Somewhere below is a line with "# Shallow tray in the top" and, later, a line with "face(front_top[0], mid_top[0], wing_high)"; repeat those two lines and all the lines between them, exactly as they are.

Plain-text document sources:

++++++++

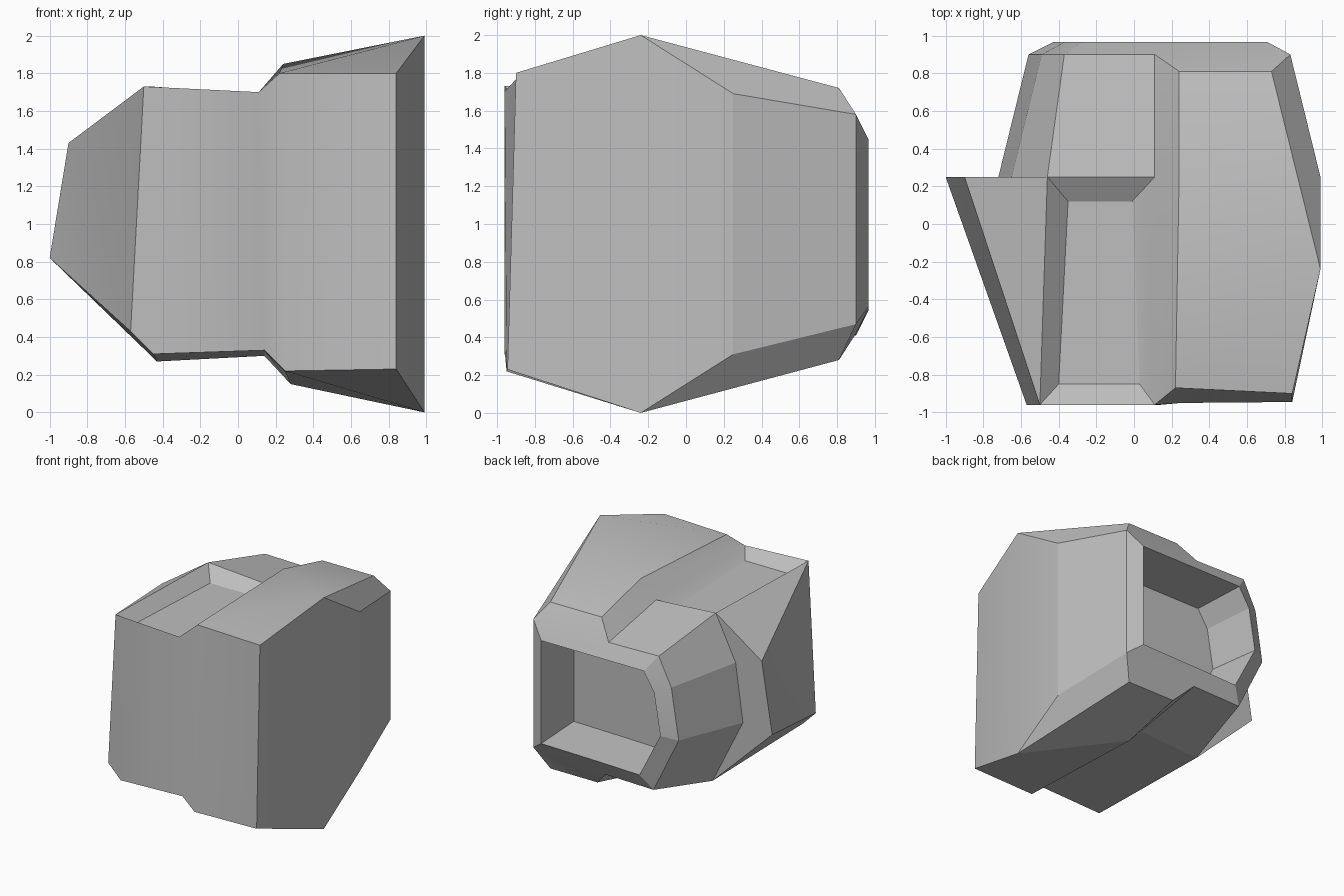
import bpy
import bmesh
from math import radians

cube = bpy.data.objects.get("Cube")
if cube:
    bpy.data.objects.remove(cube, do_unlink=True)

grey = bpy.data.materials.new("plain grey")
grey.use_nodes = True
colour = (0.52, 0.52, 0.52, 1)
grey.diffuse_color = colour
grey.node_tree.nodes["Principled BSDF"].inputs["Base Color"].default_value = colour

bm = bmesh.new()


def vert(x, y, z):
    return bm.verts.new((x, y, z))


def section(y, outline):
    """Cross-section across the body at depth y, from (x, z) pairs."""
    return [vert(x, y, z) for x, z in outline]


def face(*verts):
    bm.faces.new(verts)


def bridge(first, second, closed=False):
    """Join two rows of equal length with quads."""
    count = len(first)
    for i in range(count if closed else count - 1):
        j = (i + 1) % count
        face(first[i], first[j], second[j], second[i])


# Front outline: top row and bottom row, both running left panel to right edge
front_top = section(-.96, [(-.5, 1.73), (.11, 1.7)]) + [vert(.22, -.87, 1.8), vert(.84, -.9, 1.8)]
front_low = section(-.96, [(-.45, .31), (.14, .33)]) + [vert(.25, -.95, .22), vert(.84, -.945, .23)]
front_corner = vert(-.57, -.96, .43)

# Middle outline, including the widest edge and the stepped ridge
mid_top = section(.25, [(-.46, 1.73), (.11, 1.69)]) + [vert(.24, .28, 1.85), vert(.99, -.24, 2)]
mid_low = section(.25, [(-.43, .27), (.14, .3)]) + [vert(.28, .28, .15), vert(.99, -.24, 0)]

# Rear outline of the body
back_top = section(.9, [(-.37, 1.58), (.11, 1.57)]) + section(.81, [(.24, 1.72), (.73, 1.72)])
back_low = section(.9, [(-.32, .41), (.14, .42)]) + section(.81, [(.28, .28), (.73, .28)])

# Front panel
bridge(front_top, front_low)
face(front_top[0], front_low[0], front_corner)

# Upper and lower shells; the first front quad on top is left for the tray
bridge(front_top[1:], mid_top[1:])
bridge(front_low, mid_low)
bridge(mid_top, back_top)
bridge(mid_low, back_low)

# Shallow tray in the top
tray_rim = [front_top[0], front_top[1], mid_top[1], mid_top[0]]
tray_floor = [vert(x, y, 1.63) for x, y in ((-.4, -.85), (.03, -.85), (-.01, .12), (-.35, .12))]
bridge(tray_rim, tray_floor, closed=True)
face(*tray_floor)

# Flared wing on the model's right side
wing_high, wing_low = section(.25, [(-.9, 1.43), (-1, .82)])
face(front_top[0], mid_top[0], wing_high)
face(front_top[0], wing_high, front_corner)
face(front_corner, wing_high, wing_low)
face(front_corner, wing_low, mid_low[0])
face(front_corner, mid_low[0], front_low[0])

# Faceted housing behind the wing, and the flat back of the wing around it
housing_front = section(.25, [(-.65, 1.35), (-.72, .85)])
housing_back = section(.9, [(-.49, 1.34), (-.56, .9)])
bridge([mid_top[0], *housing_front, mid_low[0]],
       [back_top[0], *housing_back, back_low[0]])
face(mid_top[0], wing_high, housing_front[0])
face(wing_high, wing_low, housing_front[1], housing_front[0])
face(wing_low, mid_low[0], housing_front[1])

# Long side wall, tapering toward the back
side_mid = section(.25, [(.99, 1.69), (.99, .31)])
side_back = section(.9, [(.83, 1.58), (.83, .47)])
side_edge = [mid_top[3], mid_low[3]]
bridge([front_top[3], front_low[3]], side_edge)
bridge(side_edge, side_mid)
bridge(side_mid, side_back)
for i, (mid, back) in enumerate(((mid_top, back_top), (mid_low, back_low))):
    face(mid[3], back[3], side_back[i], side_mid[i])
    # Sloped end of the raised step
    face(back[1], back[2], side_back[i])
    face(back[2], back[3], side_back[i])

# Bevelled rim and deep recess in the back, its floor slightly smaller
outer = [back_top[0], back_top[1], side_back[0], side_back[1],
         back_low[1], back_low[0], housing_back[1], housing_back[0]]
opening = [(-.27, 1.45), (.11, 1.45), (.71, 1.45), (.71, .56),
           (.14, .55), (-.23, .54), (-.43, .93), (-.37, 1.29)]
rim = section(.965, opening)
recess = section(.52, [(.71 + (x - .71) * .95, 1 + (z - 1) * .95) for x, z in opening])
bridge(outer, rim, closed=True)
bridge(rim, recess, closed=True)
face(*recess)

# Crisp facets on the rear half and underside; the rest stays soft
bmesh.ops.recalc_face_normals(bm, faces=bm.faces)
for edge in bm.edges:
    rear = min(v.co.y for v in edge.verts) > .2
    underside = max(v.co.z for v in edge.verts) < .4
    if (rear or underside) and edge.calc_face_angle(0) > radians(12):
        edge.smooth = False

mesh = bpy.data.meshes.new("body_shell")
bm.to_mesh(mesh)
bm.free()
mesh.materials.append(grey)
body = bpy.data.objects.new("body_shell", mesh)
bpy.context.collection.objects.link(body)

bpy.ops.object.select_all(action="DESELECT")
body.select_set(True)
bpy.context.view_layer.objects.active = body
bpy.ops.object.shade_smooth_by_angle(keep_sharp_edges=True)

++++++++

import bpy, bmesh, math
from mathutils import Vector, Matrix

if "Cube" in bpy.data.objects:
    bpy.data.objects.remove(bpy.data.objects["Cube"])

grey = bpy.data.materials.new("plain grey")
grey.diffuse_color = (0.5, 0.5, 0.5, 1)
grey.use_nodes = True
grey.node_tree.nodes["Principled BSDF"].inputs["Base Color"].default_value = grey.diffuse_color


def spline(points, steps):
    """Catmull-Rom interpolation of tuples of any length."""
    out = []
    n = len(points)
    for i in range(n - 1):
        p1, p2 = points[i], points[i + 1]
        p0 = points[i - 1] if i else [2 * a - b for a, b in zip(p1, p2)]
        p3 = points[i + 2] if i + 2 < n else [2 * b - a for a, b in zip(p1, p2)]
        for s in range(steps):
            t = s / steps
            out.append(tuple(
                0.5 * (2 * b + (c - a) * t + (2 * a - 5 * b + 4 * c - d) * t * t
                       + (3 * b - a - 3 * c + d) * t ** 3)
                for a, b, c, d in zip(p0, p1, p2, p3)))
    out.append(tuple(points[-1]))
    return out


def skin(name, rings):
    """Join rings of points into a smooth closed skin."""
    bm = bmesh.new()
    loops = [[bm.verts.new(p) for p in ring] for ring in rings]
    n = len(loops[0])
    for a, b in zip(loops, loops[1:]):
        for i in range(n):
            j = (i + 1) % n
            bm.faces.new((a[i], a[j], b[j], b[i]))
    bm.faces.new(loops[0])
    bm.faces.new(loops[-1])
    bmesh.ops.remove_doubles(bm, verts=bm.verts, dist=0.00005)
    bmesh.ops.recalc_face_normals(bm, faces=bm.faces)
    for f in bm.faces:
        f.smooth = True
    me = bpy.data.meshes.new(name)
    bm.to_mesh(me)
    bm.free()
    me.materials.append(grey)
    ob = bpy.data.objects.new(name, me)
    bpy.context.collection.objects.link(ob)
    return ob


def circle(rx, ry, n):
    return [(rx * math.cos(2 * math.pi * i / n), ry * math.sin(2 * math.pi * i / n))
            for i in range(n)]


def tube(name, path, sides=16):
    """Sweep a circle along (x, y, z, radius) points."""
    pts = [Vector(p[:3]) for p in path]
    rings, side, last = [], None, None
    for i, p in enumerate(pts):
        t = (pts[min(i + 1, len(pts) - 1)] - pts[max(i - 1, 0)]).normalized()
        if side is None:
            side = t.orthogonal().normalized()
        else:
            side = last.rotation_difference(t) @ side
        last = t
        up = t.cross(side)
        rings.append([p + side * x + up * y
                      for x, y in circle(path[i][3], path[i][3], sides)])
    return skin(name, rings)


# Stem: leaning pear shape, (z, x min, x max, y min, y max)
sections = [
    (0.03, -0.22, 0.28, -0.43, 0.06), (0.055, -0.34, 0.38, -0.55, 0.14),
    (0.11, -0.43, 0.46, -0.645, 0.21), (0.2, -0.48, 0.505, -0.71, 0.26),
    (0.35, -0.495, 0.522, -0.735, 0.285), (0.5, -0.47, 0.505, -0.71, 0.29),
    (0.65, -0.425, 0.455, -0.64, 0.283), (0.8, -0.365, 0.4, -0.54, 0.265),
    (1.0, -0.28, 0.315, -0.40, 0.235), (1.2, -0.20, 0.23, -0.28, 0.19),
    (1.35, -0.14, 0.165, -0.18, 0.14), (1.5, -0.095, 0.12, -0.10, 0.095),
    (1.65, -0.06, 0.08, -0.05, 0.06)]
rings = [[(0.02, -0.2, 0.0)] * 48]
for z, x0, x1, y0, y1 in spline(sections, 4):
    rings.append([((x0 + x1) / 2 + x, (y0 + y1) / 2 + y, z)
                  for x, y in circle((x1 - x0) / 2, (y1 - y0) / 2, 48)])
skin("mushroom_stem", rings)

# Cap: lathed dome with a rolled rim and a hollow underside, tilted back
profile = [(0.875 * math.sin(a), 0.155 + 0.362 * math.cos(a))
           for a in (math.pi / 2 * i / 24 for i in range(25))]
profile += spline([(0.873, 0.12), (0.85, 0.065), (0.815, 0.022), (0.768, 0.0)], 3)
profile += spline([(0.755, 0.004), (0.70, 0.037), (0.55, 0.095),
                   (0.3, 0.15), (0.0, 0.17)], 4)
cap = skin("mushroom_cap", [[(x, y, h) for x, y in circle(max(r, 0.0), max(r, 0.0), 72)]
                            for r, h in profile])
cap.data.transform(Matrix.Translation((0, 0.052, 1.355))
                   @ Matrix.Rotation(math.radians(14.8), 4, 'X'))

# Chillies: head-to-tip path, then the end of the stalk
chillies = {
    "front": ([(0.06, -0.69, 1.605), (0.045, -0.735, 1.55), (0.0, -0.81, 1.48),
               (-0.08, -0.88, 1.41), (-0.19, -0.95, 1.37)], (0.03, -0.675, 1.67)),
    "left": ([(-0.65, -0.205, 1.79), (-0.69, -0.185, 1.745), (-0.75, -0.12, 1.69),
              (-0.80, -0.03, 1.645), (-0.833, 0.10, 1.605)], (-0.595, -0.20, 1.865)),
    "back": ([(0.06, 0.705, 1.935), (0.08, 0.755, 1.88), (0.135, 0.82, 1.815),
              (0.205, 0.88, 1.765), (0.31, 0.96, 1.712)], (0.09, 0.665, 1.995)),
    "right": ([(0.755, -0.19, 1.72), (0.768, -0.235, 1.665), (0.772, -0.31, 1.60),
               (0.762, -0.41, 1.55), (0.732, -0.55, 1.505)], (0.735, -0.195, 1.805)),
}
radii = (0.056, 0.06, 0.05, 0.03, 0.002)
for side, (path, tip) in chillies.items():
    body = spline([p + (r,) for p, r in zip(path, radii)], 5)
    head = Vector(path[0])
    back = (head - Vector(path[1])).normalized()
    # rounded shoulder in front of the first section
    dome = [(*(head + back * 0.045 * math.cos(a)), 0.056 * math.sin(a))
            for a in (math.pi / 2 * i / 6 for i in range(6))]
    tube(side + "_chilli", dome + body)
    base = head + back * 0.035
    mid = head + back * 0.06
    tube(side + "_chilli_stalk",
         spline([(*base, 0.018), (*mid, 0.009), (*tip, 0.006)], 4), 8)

++++++++

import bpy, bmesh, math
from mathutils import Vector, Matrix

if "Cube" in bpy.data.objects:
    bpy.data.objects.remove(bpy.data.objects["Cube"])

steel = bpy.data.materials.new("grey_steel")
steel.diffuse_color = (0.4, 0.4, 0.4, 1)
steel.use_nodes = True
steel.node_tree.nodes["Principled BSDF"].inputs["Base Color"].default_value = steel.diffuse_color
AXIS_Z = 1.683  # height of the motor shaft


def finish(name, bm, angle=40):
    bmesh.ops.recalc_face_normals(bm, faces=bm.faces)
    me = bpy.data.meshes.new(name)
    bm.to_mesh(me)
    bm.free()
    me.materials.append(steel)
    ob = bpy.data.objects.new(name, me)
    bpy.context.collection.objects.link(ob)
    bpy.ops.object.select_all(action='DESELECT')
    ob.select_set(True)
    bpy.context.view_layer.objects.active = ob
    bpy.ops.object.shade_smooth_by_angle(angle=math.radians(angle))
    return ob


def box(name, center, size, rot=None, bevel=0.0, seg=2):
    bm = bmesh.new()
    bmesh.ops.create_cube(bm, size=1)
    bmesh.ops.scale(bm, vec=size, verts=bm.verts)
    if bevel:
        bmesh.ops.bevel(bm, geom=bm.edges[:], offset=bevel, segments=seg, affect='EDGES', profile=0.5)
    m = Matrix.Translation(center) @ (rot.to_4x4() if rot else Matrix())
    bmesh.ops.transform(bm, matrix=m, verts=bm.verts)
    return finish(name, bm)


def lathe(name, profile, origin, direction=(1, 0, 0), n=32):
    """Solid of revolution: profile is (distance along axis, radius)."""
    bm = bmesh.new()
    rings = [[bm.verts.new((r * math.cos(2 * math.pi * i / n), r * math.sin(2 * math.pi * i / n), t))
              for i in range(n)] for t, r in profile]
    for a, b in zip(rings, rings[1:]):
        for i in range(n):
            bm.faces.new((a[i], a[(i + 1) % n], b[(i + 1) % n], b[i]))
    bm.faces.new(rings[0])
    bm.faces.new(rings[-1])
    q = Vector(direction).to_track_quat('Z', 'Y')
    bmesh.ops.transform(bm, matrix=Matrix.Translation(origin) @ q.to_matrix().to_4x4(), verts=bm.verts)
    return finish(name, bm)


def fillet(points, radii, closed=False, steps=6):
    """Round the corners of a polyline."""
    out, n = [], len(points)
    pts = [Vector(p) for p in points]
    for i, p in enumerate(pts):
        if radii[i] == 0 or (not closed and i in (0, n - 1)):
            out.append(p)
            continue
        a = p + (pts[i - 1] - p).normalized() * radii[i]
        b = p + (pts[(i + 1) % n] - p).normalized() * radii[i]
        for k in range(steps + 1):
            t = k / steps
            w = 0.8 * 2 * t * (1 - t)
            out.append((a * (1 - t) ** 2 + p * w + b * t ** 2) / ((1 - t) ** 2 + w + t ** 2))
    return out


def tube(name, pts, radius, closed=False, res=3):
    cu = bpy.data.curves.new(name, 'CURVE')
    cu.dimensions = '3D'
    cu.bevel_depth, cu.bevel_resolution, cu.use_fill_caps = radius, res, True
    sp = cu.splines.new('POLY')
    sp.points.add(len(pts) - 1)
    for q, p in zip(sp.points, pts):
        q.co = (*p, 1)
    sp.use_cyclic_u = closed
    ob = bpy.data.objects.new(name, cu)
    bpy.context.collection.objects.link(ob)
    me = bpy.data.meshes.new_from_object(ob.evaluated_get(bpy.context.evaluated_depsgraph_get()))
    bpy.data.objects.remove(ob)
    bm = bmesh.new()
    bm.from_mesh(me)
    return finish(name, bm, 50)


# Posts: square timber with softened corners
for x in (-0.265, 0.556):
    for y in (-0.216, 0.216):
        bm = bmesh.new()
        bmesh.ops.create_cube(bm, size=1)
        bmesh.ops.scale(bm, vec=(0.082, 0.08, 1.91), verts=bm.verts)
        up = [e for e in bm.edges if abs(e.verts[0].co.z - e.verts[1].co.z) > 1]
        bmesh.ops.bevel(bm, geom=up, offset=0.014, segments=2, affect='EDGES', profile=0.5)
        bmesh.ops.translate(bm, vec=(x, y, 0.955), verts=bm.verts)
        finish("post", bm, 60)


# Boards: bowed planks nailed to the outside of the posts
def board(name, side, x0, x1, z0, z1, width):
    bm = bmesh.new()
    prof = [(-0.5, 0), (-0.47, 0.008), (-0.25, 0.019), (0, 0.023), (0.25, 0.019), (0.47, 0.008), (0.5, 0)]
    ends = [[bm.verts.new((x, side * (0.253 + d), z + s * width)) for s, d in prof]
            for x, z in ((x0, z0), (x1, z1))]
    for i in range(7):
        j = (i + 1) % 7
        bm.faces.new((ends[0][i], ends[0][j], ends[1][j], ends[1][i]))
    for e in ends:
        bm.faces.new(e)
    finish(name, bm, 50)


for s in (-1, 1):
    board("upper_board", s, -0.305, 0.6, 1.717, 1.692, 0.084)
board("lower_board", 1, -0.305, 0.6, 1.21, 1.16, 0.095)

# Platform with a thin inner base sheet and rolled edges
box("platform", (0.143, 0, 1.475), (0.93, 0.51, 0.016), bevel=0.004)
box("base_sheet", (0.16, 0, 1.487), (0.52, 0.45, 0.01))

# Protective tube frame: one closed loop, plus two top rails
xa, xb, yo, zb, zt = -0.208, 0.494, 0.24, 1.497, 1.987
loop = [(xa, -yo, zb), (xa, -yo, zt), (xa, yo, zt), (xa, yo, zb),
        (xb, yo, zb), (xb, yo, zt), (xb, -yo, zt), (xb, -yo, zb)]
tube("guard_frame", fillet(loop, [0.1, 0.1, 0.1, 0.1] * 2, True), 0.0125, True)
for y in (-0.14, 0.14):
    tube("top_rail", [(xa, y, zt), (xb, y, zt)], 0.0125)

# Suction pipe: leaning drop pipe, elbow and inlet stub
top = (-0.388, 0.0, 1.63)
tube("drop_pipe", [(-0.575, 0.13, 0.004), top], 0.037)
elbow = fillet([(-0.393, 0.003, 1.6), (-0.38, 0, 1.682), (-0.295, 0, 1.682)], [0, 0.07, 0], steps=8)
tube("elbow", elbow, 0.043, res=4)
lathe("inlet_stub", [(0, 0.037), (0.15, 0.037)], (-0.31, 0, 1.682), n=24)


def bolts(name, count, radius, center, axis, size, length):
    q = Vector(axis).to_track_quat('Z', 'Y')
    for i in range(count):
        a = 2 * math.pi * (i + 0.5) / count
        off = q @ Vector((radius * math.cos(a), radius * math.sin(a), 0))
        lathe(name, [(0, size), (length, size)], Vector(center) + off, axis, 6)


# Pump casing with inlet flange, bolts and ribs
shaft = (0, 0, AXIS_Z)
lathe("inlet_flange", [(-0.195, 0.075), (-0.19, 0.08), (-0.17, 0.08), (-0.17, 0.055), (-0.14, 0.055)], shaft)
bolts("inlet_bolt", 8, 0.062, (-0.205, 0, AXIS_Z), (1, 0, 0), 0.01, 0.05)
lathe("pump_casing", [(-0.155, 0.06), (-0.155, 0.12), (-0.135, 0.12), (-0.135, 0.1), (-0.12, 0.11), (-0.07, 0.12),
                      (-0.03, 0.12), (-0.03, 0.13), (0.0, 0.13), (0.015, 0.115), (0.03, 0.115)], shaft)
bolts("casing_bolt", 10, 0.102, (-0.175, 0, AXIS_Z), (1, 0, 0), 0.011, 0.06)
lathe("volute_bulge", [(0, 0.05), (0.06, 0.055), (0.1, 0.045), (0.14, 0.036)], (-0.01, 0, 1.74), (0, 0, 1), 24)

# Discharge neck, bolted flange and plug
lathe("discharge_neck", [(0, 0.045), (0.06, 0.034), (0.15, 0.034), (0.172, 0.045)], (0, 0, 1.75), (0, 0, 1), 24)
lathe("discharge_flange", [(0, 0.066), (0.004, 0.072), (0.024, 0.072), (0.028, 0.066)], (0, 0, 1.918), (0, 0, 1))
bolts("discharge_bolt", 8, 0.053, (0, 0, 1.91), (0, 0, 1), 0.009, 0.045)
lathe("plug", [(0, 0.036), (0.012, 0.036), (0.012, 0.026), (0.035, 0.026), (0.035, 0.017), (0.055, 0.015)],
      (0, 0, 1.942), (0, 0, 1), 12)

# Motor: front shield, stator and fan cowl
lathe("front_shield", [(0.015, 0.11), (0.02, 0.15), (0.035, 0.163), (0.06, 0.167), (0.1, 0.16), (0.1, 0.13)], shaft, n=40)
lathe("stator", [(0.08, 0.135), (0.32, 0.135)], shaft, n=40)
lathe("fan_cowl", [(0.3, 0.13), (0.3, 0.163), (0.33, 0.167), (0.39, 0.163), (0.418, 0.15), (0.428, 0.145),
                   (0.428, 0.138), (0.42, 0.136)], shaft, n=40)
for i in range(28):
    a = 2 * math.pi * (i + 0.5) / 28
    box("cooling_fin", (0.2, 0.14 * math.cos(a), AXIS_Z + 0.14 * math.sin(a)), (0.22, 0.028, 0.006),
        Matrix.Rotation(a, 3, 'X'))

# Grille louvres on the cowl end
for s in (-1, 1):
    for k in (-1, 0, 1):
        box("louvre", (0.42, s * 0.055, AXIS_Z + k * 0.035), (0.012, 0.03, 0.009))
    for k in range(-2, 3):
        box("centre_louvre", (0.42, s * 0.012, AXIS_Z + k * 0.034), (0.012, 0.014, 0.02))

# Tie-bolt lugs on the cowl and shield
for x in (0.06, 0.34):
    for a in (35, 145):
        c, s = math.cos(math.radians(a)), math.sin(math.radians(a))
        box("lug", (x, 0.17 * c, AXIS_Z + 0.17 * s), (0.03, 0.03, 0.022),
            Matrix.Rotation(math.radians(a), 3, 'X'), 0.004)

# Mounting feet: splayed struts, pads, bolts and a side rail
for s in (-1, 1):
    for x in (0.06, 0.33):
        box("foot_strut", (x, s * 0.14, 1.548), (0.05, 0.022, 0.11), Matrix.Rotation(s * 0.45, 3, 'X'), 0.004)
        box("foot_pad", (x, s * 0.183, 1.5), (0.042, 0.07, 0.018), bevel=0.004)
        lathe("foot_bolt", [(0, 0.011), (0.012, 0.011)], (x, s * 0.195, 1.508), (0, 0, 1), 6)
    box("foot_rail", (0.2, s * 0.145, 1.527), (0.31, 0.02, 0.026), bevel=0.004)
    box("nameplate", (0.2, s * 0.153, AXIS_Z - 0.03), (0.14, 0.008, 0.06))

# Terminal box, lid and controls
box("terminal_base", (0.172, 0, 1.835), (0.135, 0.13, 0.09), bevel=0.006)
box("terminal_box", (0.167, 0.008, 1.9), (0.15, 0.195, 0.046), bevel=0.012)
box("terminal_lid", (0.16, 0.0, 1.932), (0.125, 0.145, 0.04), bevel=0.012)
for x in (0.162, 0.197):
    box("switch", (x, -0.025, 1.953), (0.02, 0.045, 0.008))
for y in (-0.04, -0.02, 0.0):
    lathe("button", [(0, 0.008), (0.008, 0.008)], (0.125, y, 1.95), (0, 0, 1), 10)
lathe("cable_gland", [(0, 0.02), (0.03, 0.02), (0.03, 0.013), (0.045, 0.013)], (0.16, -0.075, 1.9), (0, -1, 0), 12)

++++++++

» **Problem solution**:
# Shallow tray in the top
tray_rim = [front_top[0], front_top[1], mid_top[1], mid_top[0]]
tray_floor = [vert(x, y, 1.63) for x, y in ((-.4, -.85), (.03, -.85), (-.01, .12), (-.35, .12))]
bridge(tray_rim, tray_floor, closed=True)
face(*tray_floor)

# Flared wing on the model's right side
wing_high, wing_low = section(.25, [(-.9, 1.43), (-1, .82)])
face(front_top[0], mid_top[0], wing_high)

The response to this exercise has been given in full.